Ms. Colvin, who had been a foreign affairs correspondent for the British newspaper The Sunday Times since 1985, and the French photographer Remi Ochlik were killed on Feb. 22, 2012, while covering the civil war in Syria and the Assad regime’s massacre of thousands of men, women and children.
A Private War is a straightforward and conventional but also appropriately grimy and bloody chronicle of the last 12 years of Ms. Colvin’s life. Despite the occasional moment when the depiction of newsroom procedures doesn’t quite ring true, or a supporting character delivers a line that’s a little too perfect and succinct for the moment, most of what transpires feels grimly authentic and true to the real-life characters and events.
The British actress Rosamund Pike, who often gives off a vibe of cool reserve (even when it might not be ideally suited to the part), admirably throws herself into her portrayal of Colvin. Ms. Pike’s husky, no-nonsense delivery is a spot-on take on the real Marie’s voice (as heard in TV and radio interviews), without sounding like an impersonation. Ms. Pike is equally believable in scenes when Colvin is crawling through the muck and dodging gunfire in hellish war zones, or when she’s gliding through a London soiree in high heels and a black dress.
Director Matthew Heineman and screenwriter Arash Amel (adapting a 2012 Vanity Fair profile by Marie Brenner) alternate between chaotic, sometimes murky docudrama-style sequences of Colvin’s harrowing experiences in some of the darkest and most dangerous pockets of the world and her time back home in London, where she tried to play the part of the dashing, wisecracking, life-of-the-party, rock-star journalist at cocktail parties and awards ceremonies, even as she was battling PTSD and sinking ever deeper into alcoholism.
(Little wonder director Heineman so expertly re-creates the war zone sequences, given his work as a documentarian includes Cartel Land, an unflinching look at the Mexican drug wars, and City of Ghosts, about the Syrian citizen journalist activists known as RBSS.)
In one of the most intense scenes in a movie filled with intensity, Colvin is felled by a grenade blast while covering the Sri Lankan Civil War in 2001 and loses her left eye.
Cut to a posh event in London, where Colvin sports an eye patch and copes with her situation by engaging in dark humor, as when she tells her editor to stop standing on her immediate left because she literally can’t see him from that angle.
Rather than resting on her laurels and taking a desk job, Colvin insists on returning to the most dangerous assignments imaginable, even though she’s haunted by nightmares and is becoming increasingly volatile and reckless, especially when she’s drunk.
Tom Hollander has the most thankless role in the film as Marie’s editor, who fusses about and throws little tantrums when she defies him, but doesn’t take her out of the game even after she’s clearly damaged, inside and out.

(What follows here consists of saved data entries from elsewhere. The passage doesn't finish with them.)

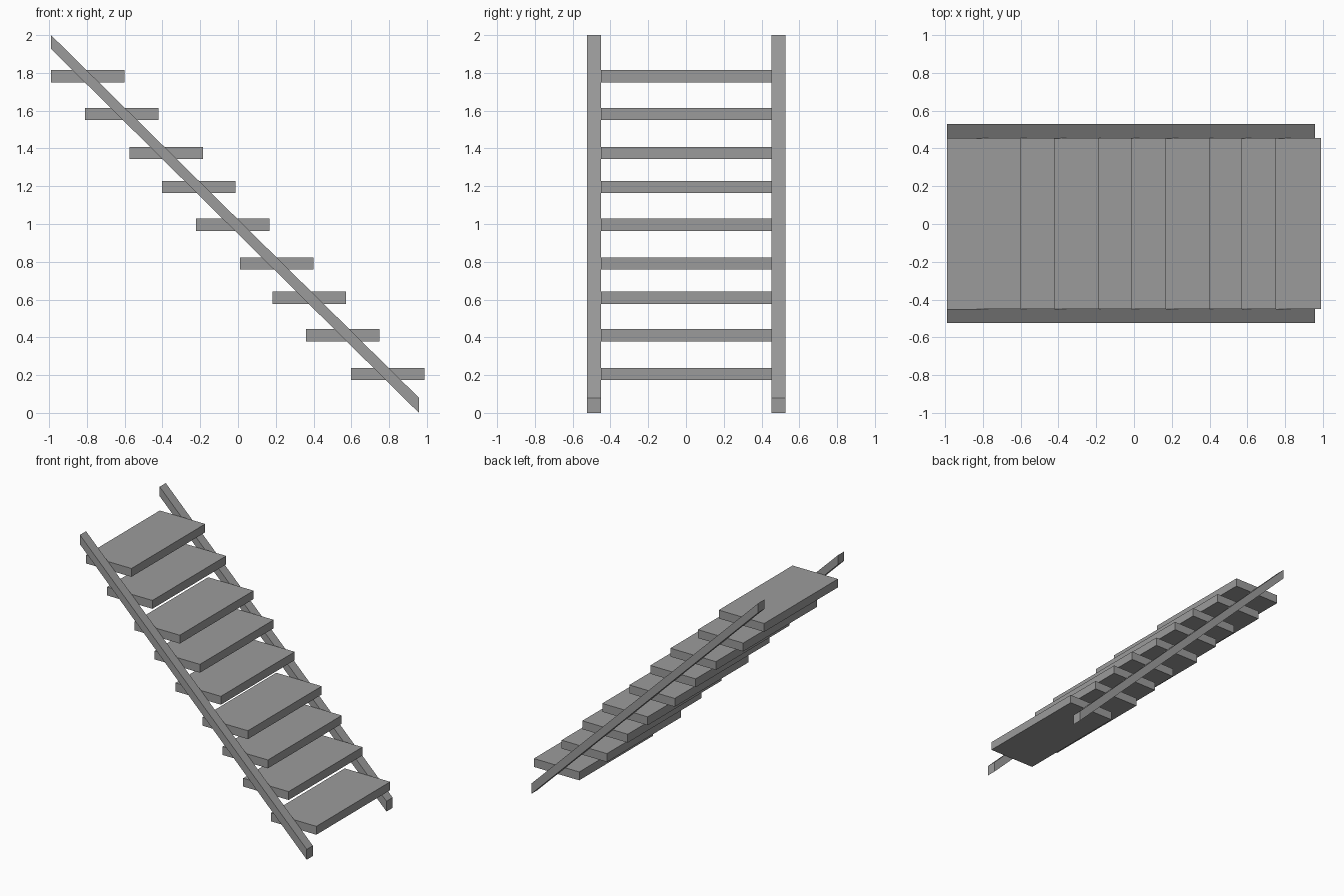
import bpy
import bmesh

cube = bpy.data.objects.get("Cube")
if cube:
    bpy.data.objects.remove(cube, do_unlink=True)

# Single plain grey
grey = bpy.data.materials.new("plain grey")
color = (0.33, 0.33, 0.33, 1)
grey.use_nodes = True
grey.diffuse_color = color
grey.node_tree.nodes["Principled BSDF"].inputs["Base Color"].default_value = color


def extrude_profile(name, profile, y0, y1):
    """Solid made from an (x, z) outline swept from y0 to y1."""
    bm = bmesh.new()
    face = bm.faces.new([bm.verts.new((x, y0, z)) for x, z in profile])
    swept = bmesh.ops.extrude_face_region(bm, geom=[face])["geom"]
    verts = [v for v in swept if isinstance(v, bmesh.types.BMVert)]
    bmesh.ops.translate(bm, verts=verts, vec=(0, y1 - y0, 0))
    bmesh.ops.recalc_face_normals(bm, faces=bm.faces)
    mesh = bpy.data.meshes.new(name)
    bm.to_mesh(mesh)
    bm.free()
    mesh.materials.append(grey)
    obj = bpy.data.objects.new(name, mesh)
    bpy.context.collection.objects.link(obj)
    return obj


# Sloping side rails with plumb-cut ends
rail = [(-0.99, 2.0), (-0.99, 1.927), (0.958, 0.0), (0.958, 0.08)]
extrude_profile("front_rail", rail, -0.525, -0.45)
extrude_profile("back_rail", rail, 0.453, 0.528)

# Treads, from the top down: left edge and upper surface
TREAD_DEPTH, TREAD_THICKNESS = 0.39, 0.065
treads = [(-0.99, 1.815), (-0.81, 1.615), (-0.575, 1.408),
          (-0.402, 1.228), (-0.222, 1.028), (0.01, 0.823),
          (0.182, 0.642), (0.36, 0.444), (0.598, 0.238)]
for i, (x, top) in enumerate(treads, 1):
    right, bottom = x + TREAD_DEPTH, top - TREAD_THICKNESS
    outline = [(x, top), (x, bottom), (right, bottom), (right, top)]
    extrude_profile(f"tread_{i}", outline, -0.45, 0.455)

The charmingly scene-grabbing Stanley Tucci wanders in out of nowhere as a wealthy businessman who falls for Marie. (He’s a composite character who might as well be wearing a nametag saying, “I’m a composite character.”)
The most surprising — positively surprising — performance in the film comes from Jamie Dornan as Paul Conroy, the Royal Artillery soldier turned freelance photographer who becomes Marie’s longtime partner in journalistic madness/bravery and her fiercely loyal friend.
Mr. Dornan was about as mesmerizing as a window display mannequin in the Fifty Shades movies, but he’s absolutely terrific here, delivering a lovely and warm performance as arguably the most sympathetic and relatable character in the entire film. He essentially serves as the stand-in for all of us, who admire the hell out of Marie Colvin and are eternally grateful for the work she did — especially when she put a name and a face on certain atrocities and thus made it impossible for the world to ignore them — but also lament that Marie couldn’t, or wouldn’t, find a way to come home and stay home, and let others take up the front-line charge. — Chicago Sun-Times/Adrews McMeel Syndication
MTRCB Rating: R-13